Yes, that ‘s a real plane and real beach and real road; no photoshop. Maho Beach sits at the base of the runway for Princess Juliana International Airport on the Dutch side of the island of St. Maarten in the Caribbean. The beach has become a planespotter’s paradise because you can almost reach up and touch the landing gear of planes as they land. The History Channel in 2010 voted it the fourth most dangerous airport in the world. Check out this landing:
You can watch a longer series of clips here.
Princess Juliana is the gateway to the leeward islands, where I’ll be starting my sailing cruise shortly. Stops will take us to Barbuda, Dominica, St. Lucia, Guadeloupe, St. Kitts, St. Barts, and back to St. Maarten. The plan is to spend a day in St. Maarten before the cruise and make our way to Maho Beach before flying out.
As exciting as the landings are, the takeoffs can be interesting as well. Despite warning signs, beachgoers are known to stand in the jet blast zone, with not unexpected effect:
I’m not likely to be one of them. What interests me more is the science behind such a flight path. Coming in at a a 3° glide slope angle, the plane’s gear must touch down quickly to ensure a safe landing on the 7500-foot long runway. Take-offs require a quick turn to avoid the mountains rising into the departure path (you can see the mountains in the above video, which has the plane taking off over Maho Beach instead of the normal flight path).
I’ll dig up more science once on the trip. On most of the islands I’ll be doing tons of science-y hikes in the rainforest, snorkeling, kayaking, and more.

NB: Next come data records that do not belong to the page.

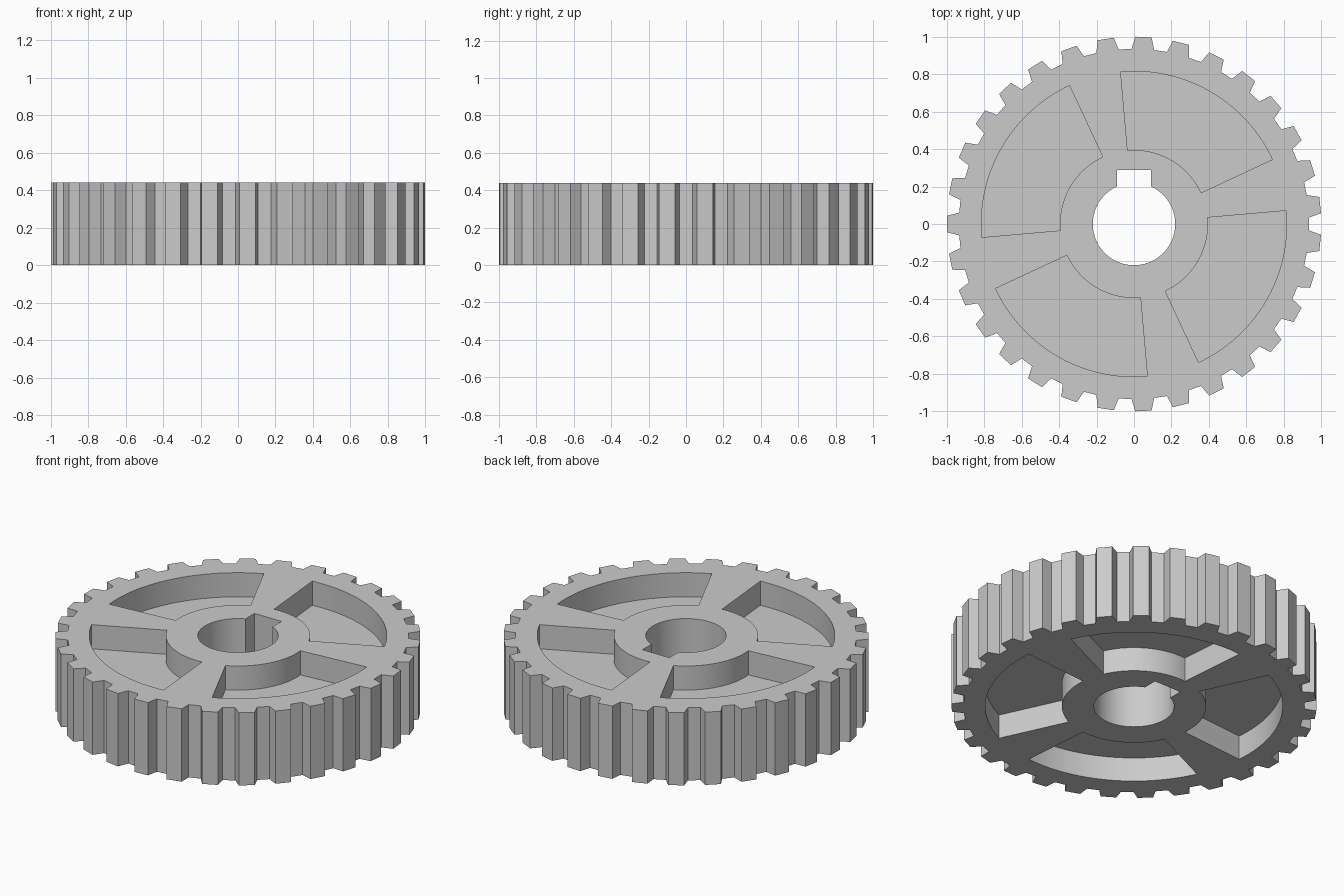
import bpy, bmesh
from math import sin, cos, asin, pi, radians

HEIGHT = 0.44
POCKET_DEPTH = 0.146
TEETH = 31

if "Cube" in bpy.data.objects:
    bpy.data.objects.remove(bpy.data.objects["Cube"], do_unlink=True)


def polar(radius, angle):
    return (radius * cos(angle), radius * sin(angle))


def arc(radius, start, end, steps):
    return [polar(radius, start + (end - start) * i / steps) for i in range(steps + 1)]


def add_prism(bm, outline, z0, z1):
    """Extrude a flat counter-clockwise outline from z0 to z1."""
    face = bm.faces.new([bm.verts.new((x, y, z0)) for x, y in outline])
    result = bmesh.ops.extrude_face_region(bm, geom=[face], use_keep_orig=True)
    top = [v for v in result["geom"] if isinstance(v, bmesh.types.BMVert)]
    bmesh.ops.translate(bm, verts=top, vec=(0, 0, z1 - z0))


def make_object(name, bm):
    bmesh.ops.recalc_face_normals(bm, faces=bm.faces)
    mesh = bpy.data.meshes.new(name)
    bm.to_mesh(mesh)
    bm.free()
    obj = bpy.data.objects.new(name, mesh)
    bpy.context.collection.objects.link(obj)
    return obj


# Toothed blank: each tooth tapers from root to tip
root, tip = radians(3.7), radians(2.5)
outline = []
for i in range(TEETH):
    a = pi + i * 2 * pi / TEETH
    outline += [polar(0.935, a - root), polar(1, a - tip),
                polar(1, a + tip), polar(0.935, a + root)]
bm = bmesh.new()
add_prism(bm, outline, 0, HEIGHT)
gear = make_object("gear_wheel", bm)

# Cutter: bore with keyway, and four pockets on each face
bm = bmesh.new()
key_half, bore = 0.09, 0.22
key_angle = asin(key_half / bore)
bore_outline = arc(bore, pi / 2 + key_angle, 5 * pi / 2 - key_angle, 64)
add_prism(bm, bore_outline + [(key_half, 0.287), (-key_half, 0.287)], -0.1, HEIGHT + 0.1)
for i in range(4):
    start = radians(25) + i * pi / 2
    end = start + radians(70)
    pocket = arc(0.815, start, end, 24) + arc(0.395, end, start, 24)
    add_prism(bm, pocket, -0.1, POCKET_DEPTH)
    add_prism(bm, pocket, HEIGHT - POCKET_DEPTH, HEIGHT + 0.1)
cutter = make_object("pocket_cutter", bm)
cutter.hide_render = True

# Cut, then keep only the finished wheel
cut = gear.modifiers.new("pockets", "BOOLEAN")
cut.operation = "DIFFERENCE"
cut.solver = "EXACT"
cut.object = cutter
bpy.ops.object.select_all(action="DESELECT")
gear.select_set(True)
bpy.context.view_layer.objects.active = gear
bpy.ops.object.modifier_apply(modifier=cut.name)
bpy.data.objects.remove(cutter, do_unlink=True)

# Plain grey metal
grey = bpy.data.materials.new("grey")
grey.use_nodes = True
colour = (0.6, 0.6, 0.6, 1)
grey.diffuse_color = colour
grey.node_tree.nodes["Principled BSDF"].inputs["Base Color"].default_value = colour
gear.data.materials.clear()
gear.data.materials.append(grey)
bpy.ops.object.shade_smooth_by_angle(angle=radians(20))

During the trip I’ll be on complete “radio silence,” with no phone or internet at all, but expect some pre-scheduled posts while I’m gone and plenty of updates when I return.
David J. Kent has been a scientist for thirty-five years, is an avid science traveler, and an independent Abraham Lincoln historian. He is the author of Tesla: The Wizard of Electricity (now in its 5th printing) and two e-books: Nikola Tesla: Renewable Energy Ahead of Its Time and Abraham Lincoln and Nikola Tesla: Connected by Fate. His book on Thomas Edison is due in Barnes and Noble stores in spring 2016.